  7. As to the homosexual discussion, you are all missing the issue. It doesn’t matter what anyone “believes” marriage is, or what their favored supernatural entity “says”, since mythical “beings” exist only in the minds of those who choose to believe in them. The question at hand is this simple: By what authority does ANYONE seek to deny a right they enjoy to a fellow citizen? The Equal Protection Clause of the 14th Amendment is simple. “……all persons within a jurisdiction will be afforded equal treatment under the law.” What this means is that if a jurisdiction requires a license to do something it will be available to all citizens of qualifying age and ability to consent. Period. It doesn’t allow any special “requirements”, or exclusions. It is clear. ALL citizens are guaranteed equal treatment under the law. Period. Godfigures do not trump the Constitution,…

  8. LOL! I love how the dude in the red shirt is holding up a Book of Moron, err….I mean Mormon. I would rather be an atheist than believe in a false Jesus and a false gospel.
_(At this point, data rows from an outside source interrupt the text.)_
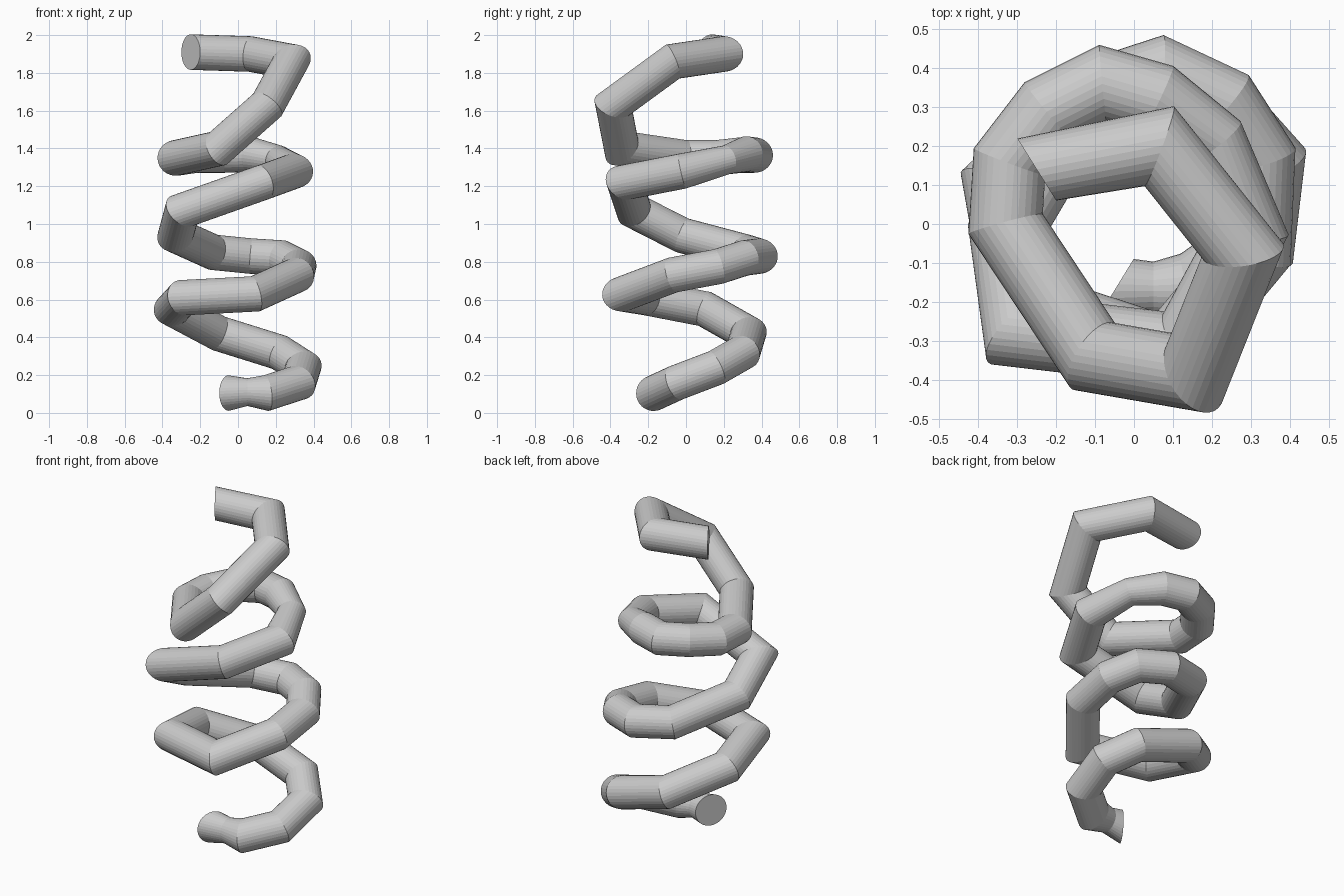
import bpy, bmesh, math
from mathutils import Vector

if "Cube" in bpy.data.objects:
    bpy.data.objects.remove(bpy.data.objects["Cube"])

RADIUS, SIDES = 0.094, 32

# centre line of the coil, from the top end down to the bottom end
PATH = [Vector(p) for p in [
    (-0.25, 0.14, 1.91), (0.065, 0.20, 1.90), (0.28, -0.07, 1.86),
    (0.155, -0.385, 1.63), (-0.105, -0.34, 1.40), (-0.33, 0.00, 1.35),
    (-0.32, 0.16, 1.35), (-0.22, 0.29, 1.365), (-0.08, 0.36, 1.365),
    (0.06, 0.32, 1.37), (0.21, 0.215, 1.34), (0.295, -0.02, 1.28),
    (0.13, -0.325, 1.22), (-0.295, -0.275, 1.07), (-0.33, -0.02, 0.94),
    (-0.13, 0.32, 0.85), (0.07, 0.385, 0.83), (0.23, 0.31, 0.82),
    (0.32, 0.17, 0.775), (0.31, -0.07, 0.73), (0.09, -0.335, 0.63),
    (-0.29, -0.21, 0.61), (-0.345, 0.10, 0.55), (-0.10, 0.33, 0.42),
    (0.22, 0.30, 0.32), (0.345, 0.16, 0.24), (0.32, -0.05, 0.16),
    (0.15, -0.17, 0.105), (0.05, -0.17, 0.11), (-0.05, -0.17, 0.105)]]
# rings where the pipe is narrowed
PINCH = {10: 0.82, 28: 0.78}
# the two ends are cut obliquely
END_CUTS = (Vector((0.83, 0.52, 0.0)), Vector((-0.85, 0.52, 0.0)))


def mitred_tube(name, path, radius, sides):
    """Round pipe whose straight pieces meet on mitre planes."""
    bm = bmesh.new()
    last = len(path) - 1
    dirs = [(b - a).normalized() for a, b in zip(path, path[1:])]
    side = dirs[0].cross(Vector((0, 0, 1))).normalized()
    up = side.cross(dirs[0])
    angles = [2 * math.pi * i / sides for i in range(sides)]
    pts = [path[0] + radius * (side * math.cos(t) + up * math.sin(t)) for t in angles]
    rings = []
    for i, centre in enumerate(path):
        d = dirs[max(i - 1, 0)]
        if i in (0, last):
            normal = END_CUTS[0 if i == 0 else 1]
        else:
            normal = d + dirs[i]
        slid = [p + d * ((centre - p).dot(normal) / d.dot(normal)) for p in pts]
        if i in (0, last):
            ring = [centre + (p - centre).normalized() * radius for p in slid]
        else:
            ring = [centre + (p - centre) * PINCH.get(i, 1.0) for p in slid]
        rings.append([bm.verts.new(p) for p in ring])
        pts = slid
    for r, s in zip(rings, rings[1:]):
        for j in range(sides):
            k = (j + 1) % sides
            bm.faces.new((r[j], r[k], s[k], s[j]))
    # flat end caps
    bm.faces.new(rings[0])
    bm.faces.new(rings[-1])
    bmesh.ops.recalc_face_normals(bm, faces=bm.faces)
    mesh = bpy.data.meshes.new(name)
    bm.to_mesh(mesh)
    bm.free()
    obj = bpy.data.objects.new(name, mesh)
    bpy.context.collection.objects.link(obj)
    return obj


# single coiled pipe
mitred_tube("coiled_tube", PATH, RADIUS, SIDES)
Thank God I am neither of those!

  9. Although my earlier post may be rightly seen as anti-God and anti-Religion by some folks, I do not think Mormons are Morons by any stretch, and I hold no animosity toward believers.

    The First Amendment is all about folks believing what they wish without being bothered.
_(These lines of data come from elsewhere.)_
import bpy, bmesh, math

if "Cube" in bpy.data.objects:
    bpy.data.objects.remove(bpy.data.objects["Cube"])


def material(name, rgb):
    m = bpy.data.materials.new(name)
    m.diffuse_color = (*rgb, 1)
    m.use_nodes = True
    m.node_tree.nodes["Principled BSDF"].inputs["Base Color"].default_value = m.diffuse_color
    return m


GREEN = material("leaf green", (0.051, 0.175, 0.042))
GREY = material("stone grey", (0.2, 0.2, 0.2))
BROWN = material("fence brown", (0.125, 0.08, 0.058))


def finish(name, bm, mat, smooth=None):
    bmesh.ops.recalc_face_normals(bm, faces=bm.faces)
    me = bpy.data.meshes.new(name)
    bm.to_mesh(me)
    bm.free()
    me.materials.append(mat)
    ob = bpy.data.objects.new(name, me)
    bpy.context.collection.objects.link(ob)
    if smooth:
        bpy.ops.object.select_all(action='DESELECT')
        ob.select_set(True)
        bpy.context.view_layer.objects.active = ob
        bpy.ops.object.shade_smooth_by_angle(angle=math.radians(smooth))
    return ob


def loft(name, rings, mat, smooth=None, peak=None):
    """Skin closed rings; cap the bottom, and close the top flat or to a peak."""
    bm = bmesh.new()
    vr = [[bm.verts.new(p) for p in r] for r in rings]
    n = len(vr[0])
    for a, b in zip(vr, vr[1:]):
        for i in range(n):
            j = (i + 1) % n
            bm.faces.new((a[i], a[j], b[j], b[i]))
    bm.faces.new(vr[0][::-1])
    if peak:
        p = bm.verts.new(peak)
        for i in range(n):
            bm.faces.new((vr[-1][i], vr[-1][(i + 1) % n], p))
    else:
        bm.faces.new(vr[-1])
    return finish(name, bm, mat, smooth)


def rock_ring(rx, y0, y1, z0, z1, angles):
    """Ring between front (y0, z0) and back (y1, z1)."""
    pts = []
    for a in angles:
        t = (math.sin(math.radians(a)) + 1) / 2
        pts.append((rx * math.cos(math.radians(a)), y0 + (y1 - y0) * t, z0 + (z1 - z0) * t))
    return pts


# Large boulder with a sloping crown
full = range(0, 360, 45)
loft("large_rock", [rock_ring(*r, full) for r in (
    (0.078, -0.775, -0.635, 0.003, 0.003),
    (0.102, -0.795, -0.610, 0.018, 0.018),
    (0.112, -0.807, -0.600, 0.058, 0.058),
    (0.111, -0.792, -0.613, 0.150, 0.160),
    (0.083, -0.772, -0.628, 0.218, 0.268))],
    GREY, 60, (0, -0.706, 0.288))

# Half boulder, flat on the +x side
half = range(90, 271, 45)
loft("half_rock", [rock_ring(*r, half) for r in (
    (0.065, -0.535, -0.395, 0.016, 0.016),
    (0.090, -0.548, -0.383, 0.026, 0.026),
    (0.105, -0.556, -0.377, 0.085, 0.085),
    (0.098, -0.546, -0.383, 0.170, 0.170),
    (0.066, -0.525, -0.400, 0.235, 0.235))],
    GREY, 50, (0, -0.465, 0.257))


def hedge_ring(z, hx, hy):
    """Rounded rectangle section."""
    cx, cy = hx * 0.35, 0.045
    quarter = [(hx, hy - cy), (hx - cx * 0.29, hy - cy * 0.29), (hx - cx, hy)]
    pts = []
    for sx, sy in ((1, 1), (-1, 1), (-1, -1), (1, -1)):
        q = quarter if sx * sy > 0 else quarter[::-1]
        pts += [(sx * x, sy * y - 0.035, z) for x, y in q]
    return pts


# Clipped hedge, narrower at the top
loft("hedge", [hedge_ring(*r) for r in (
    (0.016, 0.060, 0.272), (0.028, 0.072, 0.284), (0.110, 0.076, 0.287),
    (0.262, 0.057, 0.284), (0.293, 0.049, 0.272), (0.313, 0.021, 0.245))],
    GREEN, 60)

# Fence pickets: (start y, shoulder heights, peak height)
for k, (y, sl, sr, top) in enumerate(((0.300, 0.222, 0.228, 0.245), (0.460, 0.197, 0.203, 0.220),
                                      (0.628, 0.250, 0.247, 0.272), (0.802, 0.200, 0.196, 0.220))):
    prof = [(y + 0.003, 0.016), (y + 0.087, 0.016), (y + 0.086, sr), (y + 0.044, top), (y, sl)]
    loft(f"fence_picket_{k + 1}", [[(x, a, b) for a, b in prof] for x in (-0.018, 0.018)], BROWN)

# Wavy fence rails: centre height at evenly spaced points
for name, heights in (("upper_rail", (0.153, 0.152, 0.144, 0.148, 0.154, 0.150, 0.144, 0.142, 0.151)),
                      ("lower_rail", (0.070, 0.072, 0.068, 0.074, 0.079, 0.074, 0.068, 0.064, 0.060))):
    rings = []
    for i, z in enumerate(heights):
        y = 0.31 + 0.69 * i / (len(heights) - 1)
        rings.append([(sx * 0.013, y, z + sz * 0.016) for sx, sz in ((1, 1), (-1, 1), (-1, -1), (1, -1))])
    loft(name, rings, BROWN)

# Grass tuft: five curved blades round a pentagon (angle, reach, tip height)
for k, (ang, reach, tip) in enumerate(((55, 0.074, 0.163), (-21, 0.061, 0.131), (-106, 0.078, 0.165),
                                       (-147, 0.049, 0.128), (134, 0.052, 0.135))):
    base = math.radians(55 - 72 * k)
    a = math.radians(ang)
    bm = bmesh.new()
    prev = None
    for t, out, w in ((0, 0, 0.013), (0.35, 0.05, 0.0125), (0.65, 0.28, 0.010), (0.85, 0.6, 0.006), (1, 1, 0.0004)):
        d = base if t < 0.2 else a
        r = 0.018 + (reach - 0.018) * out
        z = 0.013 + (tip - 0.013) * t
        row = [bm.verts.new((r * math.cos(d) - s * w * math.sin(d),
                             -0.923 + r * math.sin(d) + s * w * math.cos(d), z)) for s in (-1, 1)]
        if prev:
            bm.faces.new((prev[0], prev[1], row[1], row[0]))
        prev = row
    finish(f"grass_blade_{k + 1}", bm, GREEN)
    Believing in something doesn’t make one a Moron.

    I have recently arrived in Utah from the Monterey Bay in California, to spend some time with an old friend.

    I’ve seen many instances of the goodness and social caring of she and her friends and family to others.

    We’d be better off if more Americans conducted themselves as Mormons do.

    Unfortunately, the Mormon Church is very wrong in their opposition to marriage equality. The issue is about Freedom for ALL, not religious definitions of this or that.

    Why not honor ALL our fellow citizens, and let them live Free?

    That’s what this great…

  10. If theism is a belief in a higher power, a mysterious being that cannot be wholly understood by the believer, then god is an Atheist!
    – Note that Atheism is not “a belief that god does not exist,” but is instead a lack of belief in a god, or higher power.

    Kant’s catagorical imperative does not establish a universal moral code, but does allow you to establish your moral code subject to the condition that the actions you undertake are rationally considered. “ Act in such a way that you treat humanity, whether in your own person or in the person of any other, never merely as a means to an end, but always at the same time as an end. ”

    But Kant is certainly not the only basis for morality, and as Sam Harris points out, rational application of the scientific method could provide better authority over moral issues than a personal consideration of a moral problem.

  11. What I don’t understand about mormonism is the fact that they say they believe in both he Bible and the Book of Mormon but when you read it, it’s filled with contradictions. Then when asked the answer is “pray about it and our Heavenly Father will reveal the answer to you.” History does not support the Book of Mormon. Science does not support the Book of Mormon. It’s strictly a faith book. You have to believe these things happened, because there isn’t any solid proof that it did. As far as believing in God, I think it takes faith either way. You cannot 100% prove or disprove God. Not even the great Charles Dawkins can prove without a doubt that God doesn’t exist. However, whether someone is a Christian, Mormon, atheist, Jewish, etc. it’s important to be respectful of all beliefs systems or lack their of.

  12. I think it’s dumb to say that atheists don’t have morals, because they absolutely do. My friend is an atheist and she is one of the kindest people I’ve ever met. You don’t have to believe in a god to be a good person. I see more judgmental and hateful people coming out of a church than anywhere else

Leave a Reply

This site uses Akismet to reduce spam. Learn how your comment data is processed.